EXERCISE INPUT START

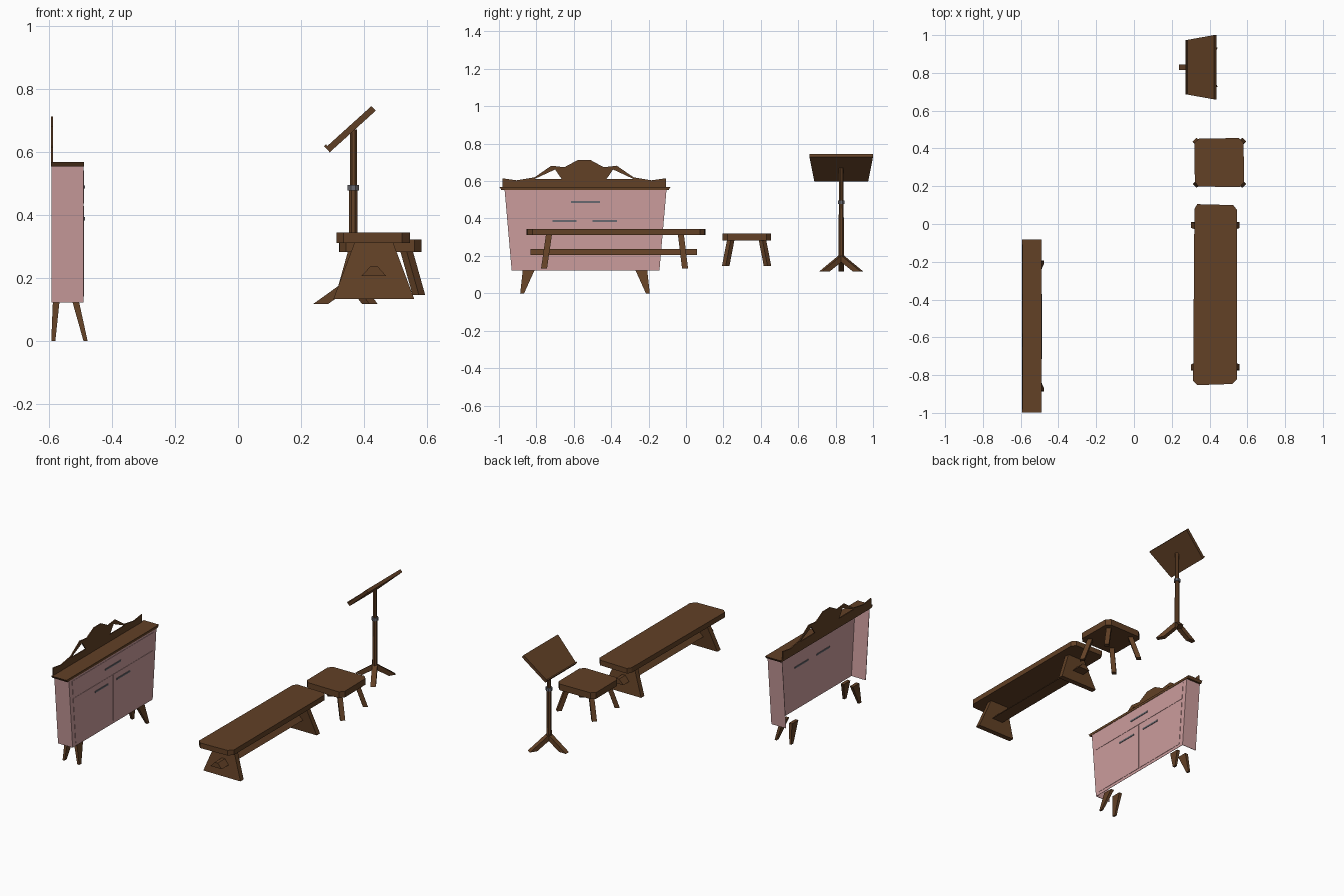
import bpy, bmesh, math
from mathutils import Vector

if "Cube" in bpy.data.objects:
    bpy.data.objects.remove(bpy.data.objects["Cube"])


def material(name, rgb):
    m = bpy.data.materials.new(name)
    m.diffuse_color = (*rgb, 1)
    m.use_nodes = True
    m.node_tree.nodes["Principled BSDF"].inputs["Base Color"].default_value = m.diffuse_color
    return m


WOOD = material("dark wood", (0.122, 0.052, 0.019))
PINK = material("dusty pink paint", (0.60, 0.335, 0.335))
METAL = material("grey metal", (0.14, 0.14, 0.16))


def finish(name, bm, mat, fix=True):
    if fix:
        bmesh.ops.recalc_face_normals(bm, faces=bm.faces)
    me = bpy.data.meshes.new(name)
    bm.to_mesh(me)
    bm.free()
    me.materials.append(mat)
    ob = bpy.data.objects.new(name, me)
    bpy.context.collection.objects.link(ob)
    return ob


def loft(name, ring_a, ring_b, mat):
    """Solid between two matching rings of 3D points."""
    bm = bmesh.new()
    a = [bm.verts.new(p) for p in ring_a]
    b = [bm.verts.new(p) for p in ring_b]
    n = len(a)
    bm.faces.new(a)
    bm.faces.new(b[::-1])
    for i in range(n):
        j = (i + 1) % n
        bm.faces.new((a[i], b[i], b[j], a[j]))
    return finish(name, bm, mat)


def box(name, x0, x1, y0, y1, z0, z1, mat):
    sq = [(x0, y0), (x1, y0), (x1, y1), (x0, y1)]
    return slab(name, sq, z0, z1, mat)


def slab(name, outline, z0, z1, mat):
    return loft(name, [(x, y, z0) for x, y in outline], [(x, y, z1) for x, y in outline], mat)


def ring(cx, cy, z, r, n, turn=0.0):
    return [(cx + r * math.cos(turn + 2 * math.pi * i / n),
             cy + r * math.sin(turn + 2 * math.pi * i / n), z) for i in range(n)]


def rect(cx, cy, z, w, d):
    return [(cx + sx * w / 2, cy + sy * d / 2, z) for sx, sy in ((-1, -1), (1, -1), (1, 1), (-1, 1))]


# ---------- Sideboard (faces +x) ----------
CY, XB, XF, ZB, ZT = -0.537, -0.592, -0.491, 0.122, 0.555


def half(z):
    return 0.395 + (z - ZB) * 0.0875


# body: front and two sides, open at the back and bottom
bm = bmesh.new()
b, t = half(ZB), half(ZT)
front = [(XF, -b, ZB), (XF, b, ZB), (XF, t, ZT), (XF, -t, ZT)]
right = [(XF, b, ZB), (XB, b, ZB), (XB, t, ZT), (XF, t, ZT)]
left = [(XB, -b, ZB), (XF, -b, ZB), (XF, -t, ZT), (XB, -t, ZT)]
for quad in (front, right, left):
    bm.faces.new([bm.verts.new((x, y + CY, z)) for x, y, z in quad])
bmesh.ops.remove_doubles(bm, verts=bm.verts, dist=1e-5)
body = finish("cabinet_body", bm, PINK, fix=False)
sol = body.modifiers.new("thin walls", 'SOLIDIFY')
sol.thickness, sol.offset = 0.003, -1

# drawer and door fronts as thin plates
for name, lo, hi, z0, z1 in (("drawer_front", -1, 1, 0.436, 0.540),
                             ("left_door", -1, 0, 0.140, 0.428),
                             ("right_door", 0, 1, 0.140, 0.428)):
    def edge(s, z):
        return CY + (s * (half(z) - 0.03) if s else (0.004 if lo == 0 else -0.004))
    pts = [(edge(lo, z0), z0), (edge(hi, z0), z0), (edge(hi, z1), z1), (edge(lo, z1), z1)]
    loft(name, [(XF - 0.001, y, z) for y, z in pts], [(XF + 0.002, y, z) for y, z in pts], PINK)

# handles
for name, y0, y1, z in (("drawer_handle", -0.615, -0.46, 0.488),
                        ("left_door_handle", -0.715, -0.585, 0.387),
                        ("right_door_handle", -0.50, -0.37, 0.387)):
    box(name, XF - 0.005, XF + 0.005, y0, y1, z - 0.005, z + 0.005, METAL)

# top board, slightly wider at its upper face
loft("cabinet_top", rect(-0.541, -0.54, 0.553, 0.104, 0.895),
     rect(-0.541, -0.54, 0.568, 0.105, 0.914), WOOD)

# carved crest with two triangular openings (half outline mirrored)
half_profile = [(0.437, 0.566), (0.437, 0.615), (0.36, 0.604), (0.265, 0.620), (0.175, 0.682),
                (0.105, 0.674), (0.035, 0.712)]
outline = half_profile + [(-y, z) for y, z in reversed(half_profile)]
hole = [(0.265, 0.611), (0.155, 0.662), (0.120, 0.611)]
bm = bmesh.new()
for loop in (outline, hole, [(-y, z) for y, z in hole]):
    vs = [bm.verts.new((-0.594, y - 0.545, z)) for y, z in loop]
    for i in range(len(vs)):
        bm.edges.new((vs[i], vs[(i + 1) % len(vs)]))
bmesh.ops.triangle_fill(bm, edges=bm.edges[:], use_beauty=True)
ext = bmesh.ops.extrude_face_region(bm, geom=bm.faces[:], use_keep_orig=True)
bmesh.ops.translate(bm, vec=(0.007, 0, 0),
                    verts=[g for g in ext["geom"] if isinstance(g, bmesh.types.BMVert)])
finish("cabinet_crest", bm, WOOD)

# tapered splayed legs
for side in (-1, 1):
    for name, xt, xb in (("back", -0.577, -0.586), ("front", -0.515, -0.484)):
        loft(f"cabinet_{name}_leg", rect(xb, -0.54 + side * 0.336, 0, 0.013, 0.021),
             rect(xt, -0.54 + side * 0.301, 0.124, 0.021, 0.063), WOOD)

# ---------- Bench ----------
slab("bench_seat", [(0.335, 0.105), (0.525, 0.10), (0.545, 0.075), (0.546, -0.82),
                    (0.52, -0.847), (0.335, -0.853), (0.313, -0.83), (0.32, 0.08)],
     0.311, 0.343, WOOD)
for name, yt, yb in (("bench_front_support", -0.733, -0.759), ("bench_back_support", -0.027, -0.005)):
    loft(name, rect(0.431, yb, 0.132, 0.257, 0.032), rect(0.431, yt, 0.312, 0.122, 0.032), WOOD)
# stretcher with a roof-shaped section passing through the supports
section = [(0.392, 0.206), (0.470, 0.206), (0.442, 0.237), (0.421, 0.237)]
loft("bench_stretcher", [(x, -0.832, z) for x, z in section],
     [(x, 0.060, z) for x, z in section], WOOD)

# ---------- Stool ----------
SX, SY = 0.452, 0.324
slab("stool_seat", [(0.345, 0.452), (0.556, 0.455), (0.580, 0.430), (0.583, 0.222),
                    (0.560, 0.196), (0.343, 0.198), (0.322, 0.222), (0.320, 0.430)],
     0.282, 0.321, WOOD)
for sx in (-1, 1):
    for sy in (-1, 1):
        loft("stool_leg", ring(SX + sx * 0.122, SY + sy * 0.112, 0.145, 0.020, 4),
             ring(SX + sx * 0.083, SY + sy * 0.085, 0.284, 0.020, 4), WOOD)

# ---------- Music stand ----------
PX, PY = 0.366, 0.830
loft("stand_lower_post", ring(PX, PY, 0.165, 0.016, 8, 0.39), ring(PX, PY, 0.485, 0.014, 8, 0.39), WOOD)
loft("stand_upper_post", ring(PX, PY, 0.485, 0.012, 8, 0.39), ring(PX, PY, 0.670, 0.012, 8, 0.39), WOOD)
loft("stand_collar", ring(PX, PY, 0.477, 0.020, 8, 0.39), ring(PX, PY, 0.495, 0.020, 8, 0.39), METAL)

# three feet
foot = [(0.127, 0.117), (0.080, 0.117), (0.0, 0.172), (0.0, 0.208)]
for ang in (60, 180, 300):
    u = Vector((math.cos(math.radians(ang)), math.sin(math.radians(ang)), 0))
    v = Vector((-u.y, u.x, 0)) * 0.015
    mid = [Vector((PX, PY, z)) + u * r for r, z in foot]
    loft("stand_foot", [p - v for p in mid], [p + v for p in mid], WOOD)

# tilted desk, wider along its top edge, with a small lip
N = Vector((-0.67, 0, 0.74)) * 0.02
desk = [Vector((0.291, PY - 0.144, 0.598)), Vector((0.291, PY + 0.144, 0.598)),
        Vector((0.437, PY + 0.170, 0.730)), Vector((0.437, PY - 0.170, 0.730))]
loft("stand_desk", desk, [p + N for p in desk], WOOD)
U = Vector((0.74, 0, 0.67)) * 0.008
lip = [desk[0] + N, desk[1] + N, desk[1] + N + U, desk[0] + N + U]
loft("stand_lip", lip, [p + N * 0.35 for p in lip], WOOD)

EXERCISE INPUT END

WHAT YOU NEED TO DO
All that is wanted is each line, word for word, from the first line of the data to the one holding "(0.122, 0.052, 0.019))", with the pictures left out.

WRITTEN RESPONSE
import bpy, bmesh, math
from mathutils import Vector

if "Cube" in bpy.data.objects:
    bpy.data.objects.remove(bpy.data.objects["Cube"])


def material(name, rgb):
    m = bpy.data.materials.new(name)
    m.diffuse_color = (*rgb, 1)
    m.use_nodes = True
    m.node_tree.nodes["Principled BSDF"].inputs["Base Color"].default_value = m.diffuse_color
    return m


WOOD = material("dark wood", (0.122, 0.052, 0.019))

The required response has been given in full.